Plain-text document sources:
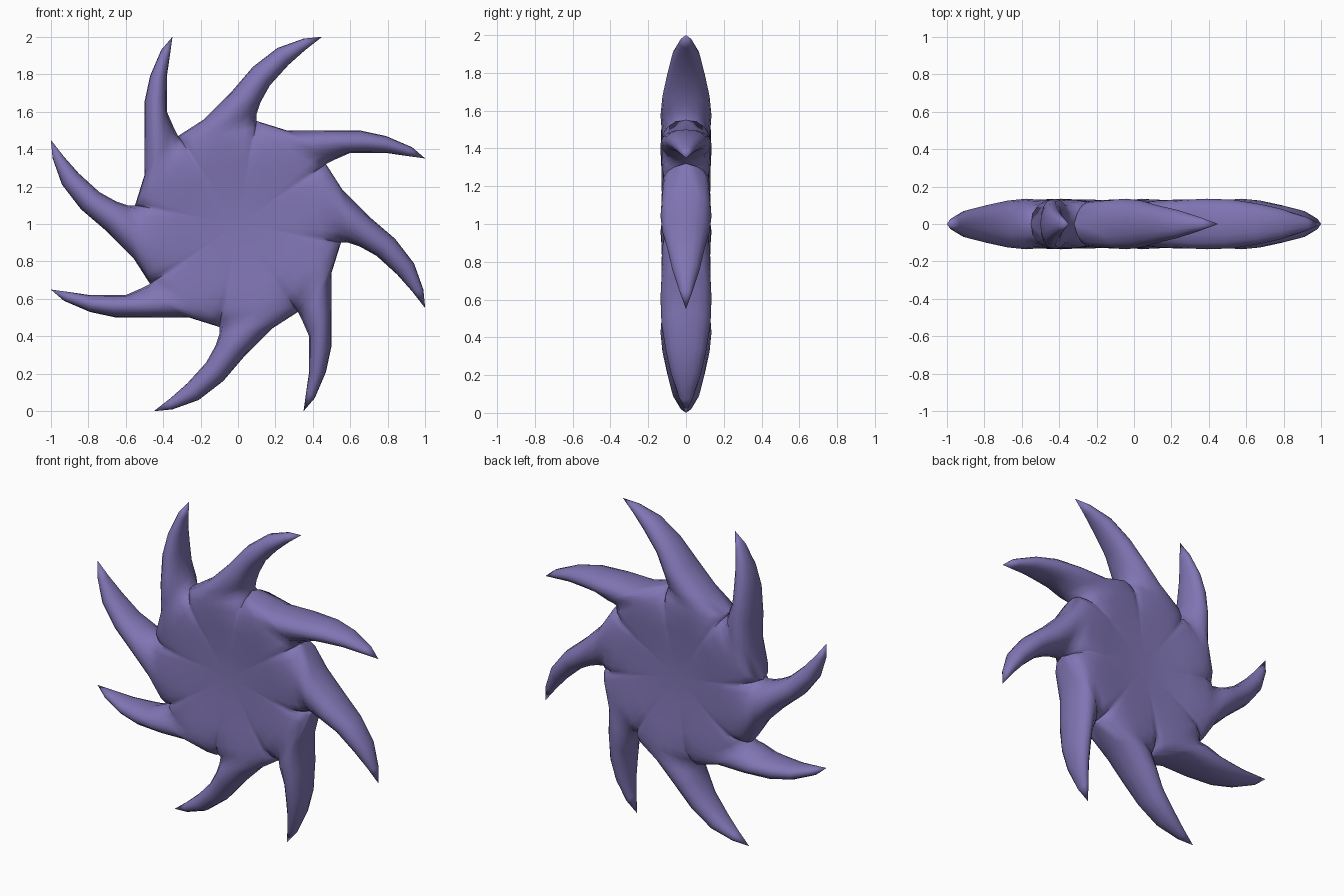
import bpy, bmesh, math

if "Cube" in bpy.data.objects:
    bpy.data.objects.remove(bpy.data.objects["Cube"])

SEG = 8  # segments across each half arm
# Stations along an arm: left x, left z, right x, right z, half thickness
ARM_A = [(-.55, .10, -.32, .47, .130), (-.50, .26, -.345, .52, .135),
         (-.50, .46, -.38, .60, .130), (-.50, .65, -.38, .69, .107),
         (-.47, .79, -.38, .79, .080), (-.41, .93, -.365, .89, .040),
         (-.35, 1.0, -.35, 1.0, 0)]
ARM_B = [(-.32, .47, .10, .55, .130), (-.18, .56, .10, .59, .135),
         (-.04, .70, .12, .65, .125), (.08, .84, .17, .74, .100),
         (.21, .94, .27, .85, .073), (.35, .99, .36, .93, .035),
         (.45, 1.0, .45, 1.0, 0)]
# Shallow dished hub: scale of the base row, blend to hub height, hub height
HUB = [(0, 1, .098), (.3, 1, .103), (.6, 1, .118), (.82, .85, .130), (.93, .5, .132)]


def cross_row(station):
    lx, lz, rx, rz, h = station
    row = []
    for i in range(SEG + 1):
        a = math.pi * i / SEG
        t = (1 - math.cos(a)) / 2
        row.append((lx + (rx - lx) * t, h * max(0, math.sin(a)) ** .85, lz + (rz - lz) * t))
    return row


def add_arm(bm, stations, quarter, side):
    base = cross_row(stations[0])
    rows = [[(x * s, y + (hub - y) * k, z * s) for x, y, z in base] for s, k, hub in HUB]
    rows += [cross_row(st) for st in stations]
    c, s = [(1, 0), (0, 1), (-1, 0), (0, -1)][quarter]
    grid = [[bm.verts.new((x * c - z * s, y * side, x * s + z * c + 1))
             for x, y, z in row] for row in rows]
    for r0, r1 in zip(grid, grid[1:]):
        for i in range(SEG):
            bm.faces.new((r0[i], r0[i + 1], r1[i + 1], r1[i]))


# Eight curved arms and the hub as one welded skin, front and back
bm = bmesh.new()
for quarter in range(4):
    for side in (-1, 1):
        for arm in (ARM_A, ARM_B):
            add_arm(bm, arm, quarter, side)
bmesh.ops.remove_doubles(bm, verts=bm.verts[:], dist=.0005)
bmesh.ops.dissolve_degenerate(bm, edges=bm.edges[:], dist=.0001)
bmesh.ops.recalc_face_normals(bm, faces=bm.faces[:])
mesh = bpy.data.meshes.new("swirl_star")
bm.to_mesh(mesh)
bm.free()

star = bpy.data.objects.new("swirl_star", mesh)
bpy.context.collection.objects.link(star)
mat = bpy.data.materials.new("violet")
mat.diffuse_color = (.22, .18, .46, 1)
mat.use_nodes = True
mat.node_tree.nodes["Principled BSDF"].inputs["Base Color"].default_value = mat.diffuse_color
mesh.materials.append(mat)
bpy.context.view_layer.objects.active = star
star.select_set(True)
bpy.ops.object.shade_smooth_by_angle(angle=math.radians(60))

■ **Try it**
Give back the data exactly. Pictures stay out.

■ **Task answer**
import bpy, bmesh, math

if "Cube" in bpy.data.objects:
    bpy.data.objects.remove(bpy.data.objects["Cube"])

SEG = 8  # segments across each half arm
# Stations along an arm: left x, left z, right x, right z, half thickness
ARM_A = [(-.55, .10, -.32, .47, .130), (-.50, .26, -.345, .52, .135),
         (-.50, .46, -.38, .60, .130), (-.50, .65, -.38, .69, .107),
         (-.47, .79, -.38, .79, .080), (-.41, .93, -.365, .89, .040),
         (-.35, 1.0, -.35, 1.0, 0)]
ARM_B = [(-.32, .47, .10, .55, .130), (-.18, .56, .10, .59, .135),
         (-.04, .70, .12, .65, .125), (.08, .84, .17, .74, .100),
         (.21, .94, .27, .85, .073), (.35, .99, .36, .93, .035),
         (.45, 1.0, .45, 1.0, 0)]
# Shallow dished hub: scale of the base row, blend to hub height, hub height
HUB = [(0, 1, .098), (.3, 1, .103), (.6, 1, .118), (.82, .85, .130), (.93, .5, .132)]


def cross_row(station):
    lx, lz, rx, rz, h = station
    row = []
    for i in range(SEG + 1):
        a = math.pi * i / SEG
        t = (1 - math.cos(a)) / 2
        row.append((lx + (rx - lx) * t, h * max(0, math.sin(a)) ** .85, lz + (rz - lz) * t))
    return row


def add_arm(bm, stations, quarter, side):
    base = cross_row(stations[0])
    rows = [[(x * s, y + (hub - y) * k, z * s) for x, y, z in base] for s, k, hub in HUB]
    rows += [cross_row(st) for st in stations]
    c, s = [(1, 0), (0, 1), (-1, 0), (0, -1)][quarter]
    grid = [[bm.verts.new((x * c - z * s, y * side, x * s + z * c + 1))
             for x, y, z in row] for row in rows]
    for r0, r1 in zip(grid, grid[1:]):
        for i in range(SEG):
            bm.faces.new((r0[i], r0[i + 1], r1[i + 1], r1[i]))


# Eight curved arms and the hub as one welded skin, front and back
bm = bmesh.new()
for quarter in range(4):
    for side in (-1, 1):
        for arm in (ARM_A, ARM_B):
            add_arm(bm, arm, quarter, side)
bmesh.ops.remove_doubles(bm, verts=bm.verts[:], dist=.0005)
bmesh.ops.dissolve_degenerate(bm, edges=bm.edges[:], dist=.0001)
bmesh.ops.recalc_face_normals(bm, faces=bm.faces[:])
mesh = bpy.data.meshes.new("swirl_star")
bm.to_mesh(mesh)
bm.free()

star = bpy.data.objects.new("swirl_star", mesh)
bpy.context.collection.objects.link(star)
mat = bpy.data.materials.new("violet")
mat.diffuse_color = (.22, .18, .46, 1)
mat.use_nodes = True
mat.node_tree.nodes["Principled BSDF"].inputs["Base Color"].default_value = mat.diffuse_color
mesh.materials.append(mat)
bpy.context.view_layer.objects.active = star
star.select_set(True)
bpy.ops.object.shade_smooth_by_angle(angle=math.radians(60))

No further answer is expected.